Cablevision, currently the sole provider of cable services throughout Harrison, argued that residents would experience some downsides with the arrival of Verizon to the town. Adam Falk, Cablevision’s vice president for government affairs, told the town board that Verizon is not obligated to offer service to every resident of Harrison where the infrastructure does not already exist. And, according to Falk, Verizon will not offer as many channels as Cablevision does on its free service to public buildings at 39 sites in the town of Harrison, which includes schools, police headquarters, fire stations, libraries and municipal buildings.
“It’s very clear the benefit being provided by Verizon is significantly less than the benefit offered by Cablevision,” Falk told town council members. “We have the right to have competition provided fairly and equally.”
As a result of Verizon’s deal, Cablevision has asked the Town of Harrison to modify its long-term service agreement so that it more closely matches Verizon’s six-year agreement.
Goldstein argued that the Public Service Commission’s so-called “level playing field” rule allows differences in franchise terms for different companies while they introduce cable service to a community.
But in a statement, Cablevision spokeswoman Janet Meahan countered that “Verizon has shortchanged Harrison residents by denying them all the benefits afforded to Town/Village residents from Cablevision as part of its franchise. Cablevision will continue to compete vigorously and also take the necessary steps to ensure that competition remains on a level playing field.”

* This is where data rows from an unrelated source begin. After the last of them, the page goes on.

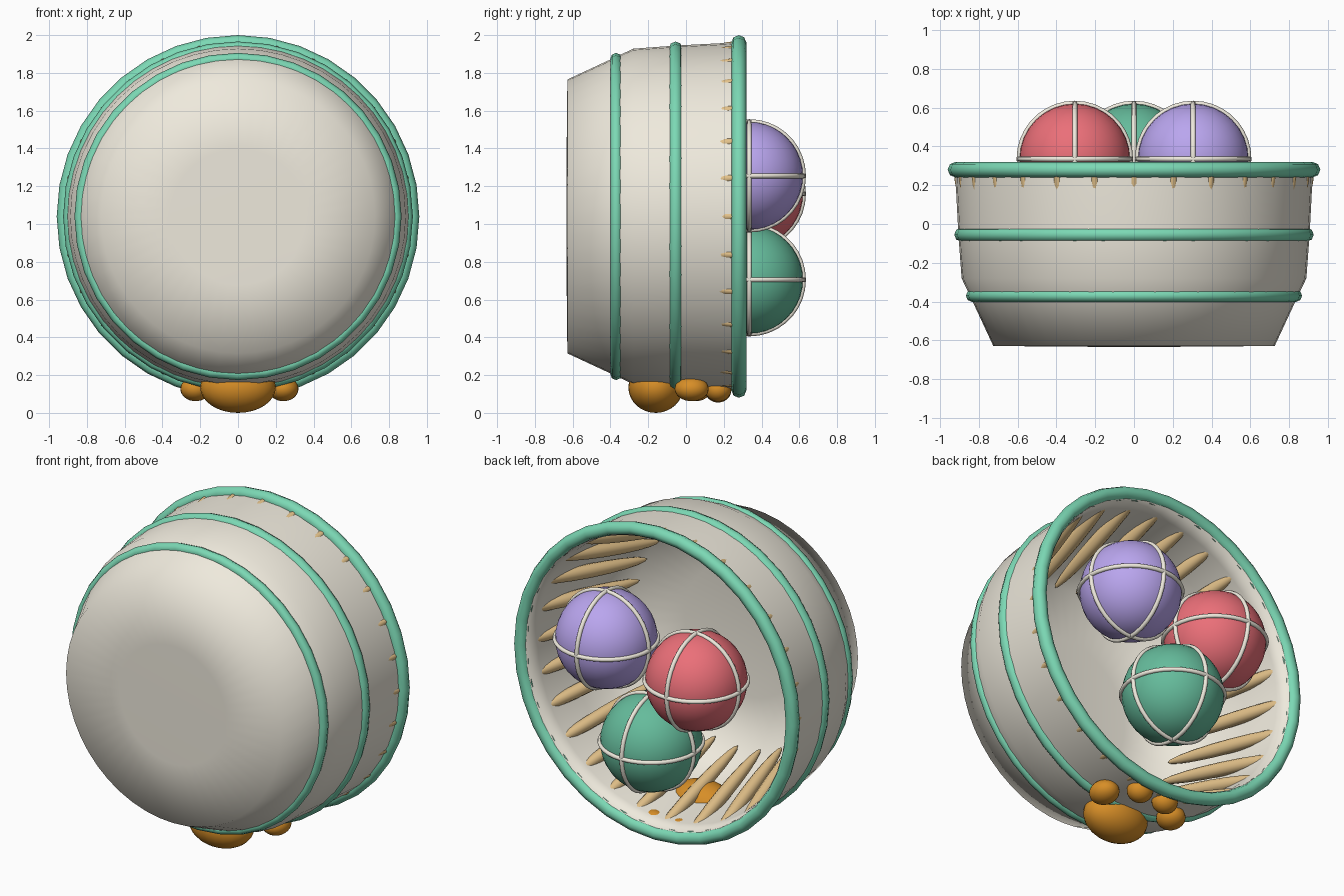
import bpy, math
from mathutils import Vector, Matrix

if "Cube" in bpy.data.objects:
    bpy.data.objects.remove(bpy.data.objects["Cube"])

CZ = 1.04  # height of the bowl axis, which runs along y


def mat(name, rgb):
    m = bpy.data.materials.new(name)
    m.diffuse_color = (*rgb, 1)
    m.use_nodes = True
    m.node_tree.nodes["Principled BSDF"].inputs["Base Color"].default_value = m.diffuse_color
    return m


CREAM = mat("cream", (0.86, 0.82, 0.72))
MINT = mat("mint", (0.20, 0.69, 0.46))
TAN = mat("tan", (0.76, 0.53, 0.25))
ORANGE = mat("orange", (0.68, 0.27, 0.02))
RED = mat("red", (0.83, 0.16, 0.19))
PURPLE = mat("purple", (0.49, 0.38, 0.86))
GREEN = mat("green", (0.13, 0.50, 0.33))


def finish(name, m):
    o = bpy.context.object
    o.name = name
    o.data.materials.append(m)
    bpy.ops.object.shade_smooth()
    return o


def ring(name, loc, major, minor, m, rot=(math.pi / 2, 0, 0), segs=36, sides=8):
    bpy.ops.mesh.primitive_torus_add(major_radius=major, minor_radius=minor, location=loc,
                                     rotation=rot, major_segments=segs, minor_segments=sides)
    return finish(name, m)


def ball(name, loc, scale, m, segs=24, rings=16):
    bpy.ops.mesh.primitive_uv_sphere_add(segments=segs, ring_count=rings, radius=1, location=loc)
    o = finish(name, m)
    o.scale = scale
    return o


# Bowl: closed profile (radius, y) from outer base centre round the lip to the inner base
profile = [(0, -0.633), (0.36, -0.632), (0.725, -0.628), (0.845, -0.37), (0.888, -0.28), (0.905, -0.05),
           (0.92, 0.24), (0.92, 0.29), (0.88, 0.29), (0.865, 0.2), (0.845, -0.05),
           (0.82, -0.26), (0.70, -0.52), (0.4, -0.56), (0, -0.57)]
N = 48
verts, faces, rows = [], [], []
for r, y in profile:
    count = N if r else 1
    rows.append([len(verts) + i for i in range(count)])
    for i in range(count):
        a = 2 * math.pi * i / N
        verts.append((r * math.cos(a), y, CZ + r * math.sin(a)))
for p, q in zip(rows, rows[1:]):
    for i in range(N):
        j = (i + 1) % N
        f = [p[i % len(p)], p[j % len(p)], q[j % len(q)], q[i % len(q)]]
        faces.append(list(dict.fromkeys(f)))
mesh = bpy.data.meshes.new("bowl")
mesh.from_pydata(verts, [], faces)
bowl = bpy.data.objects.new("bowl", mesh)
bpy.context.collection.objects.link(bowl)
bpy.context.view_layer.objects.active = bowl
bowl.select_set(True)
bpy.ops.object.mode_set(mode='EDIT')
bpy.ops.mesh.select_all(action='SELECT')
bpy.ops.mesh.normals_make_consistent(inside=False)
bpy.ops.object.mode_set(mode='OBJECT')
finish("bowl", CREAM)

# Mint hoops
ring("rim_hoop", (0, 0.28, CZ), 0.92, 0.04, MINT)
ring("middle_hoop", (0, -0.055, CZ), 0.89, 0.036, MINT)
ring("base_hoop", (0, -0.37, CZ), 0.835, 0.031, MINT)

# Slanted ribs piercing the wall just below the rim
for i in range(28):
    a = 2 * math.pi * i / 28
    out = Vector((math.cos(a), 0, math.sin(a)))
    axis = (Vector((0, 1, 0)) + out * 0.3).normalized()
    o = ball(f"rib_{i + 1}", (0, 0, 0), (1, 1, 1), TAN, 12, 10)
    o.matrix_world = (Matrix.Translation(out * 0.803 + Vector((0, -0.1, CZ)))
                      @ axis.to_track_quat('Z', 'Y').to_matrix().to_4x4()
                      @ Matrix.Diagonal((0.04, 0.04, 0.42, 1)))

# Balls in the mouth of the bowl, each wrapped by three bands
for name, x, z, m in (("purple", 0.305, 1.255, PURPLE), ("red", -0.305, 1.16, RED),
                      ("green", 0, 0.705, GREEN)):
    c = (x, 0.335, z)
    ball(name + "_ball", c, (0.285,) * 3, m, 32, 20)
    for k, rot in enumerate(((0, 0, 0), (math.pi / 2, 0, 0), (0, math.pi / 2, 0))):
        ring(f"{name}_ball_band_{k + 1}", c, 0.287, 0.013, CREAM, rot, 36, 8)

# Orange lumps underneath
for i, (loc, s) in enumerate((((0, -0.16, 0.135), (0.2, 0.145, 0.135)),
                              ((0.24, 0.03, 0.127), (0.08, 0.09, 0.065)),
                              ((-0.225, 0.05, 0.127), (0.08, 0.085, 0.065)),
                              ((0.1, 0.17, 0.125), (0.075, 0.07, 0.065)),
                              ((-0.08, 0.17, 0.12), (0.075, 0.07, 0.065)))):
    ball(f"foot_lump_{i + 1}", loc, s, ORANGE)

During Thursday’s public hearing, resident Bob Funck said Verizon installed the infrastructure to provide cable service to his Harrison housing complex about eight years ago but inexplicably never got approval to switch service on. In every surrounding community, the full range of services was available, Funck said.
Dr. Beth Lieberman of West Harrison said she’s complained about Cablevision’s service, and the lack of competition, for many years. “Our Cablevision bill is over $200-a-month just for TV,” Lieberman said. “I’m really incensed (Verizon) FIOS has not been able to give me a choice.”
Daryn Beringer of Purchase said it’s important that she has affordable, high-quality cable service including high-speed Internet to operate her global business. “Our taxes continue to rise, as do our fixed expenses,” Beringer said. “I’m certainly hoping tonight we can resolve this and get fair trade service.”
Village Attorney Jonathan Kraut said that the franchise agreement with Verizon initially extends new cable choices to more than 91 percent of Harrison residents. Under the town agreement still subject to PSC approval, 100 percent service is expected after five years.
“Competition for part of the town is better than no competition at all,” Funck said.
Mayor Ron Belmont and the Town Council invited Verizon to propose a franchise agreement after repeated requests from residents to have cable service alternatives in Harrison.
Belmont thanked Thursday’s audience for “your persistence in helping us get this done.”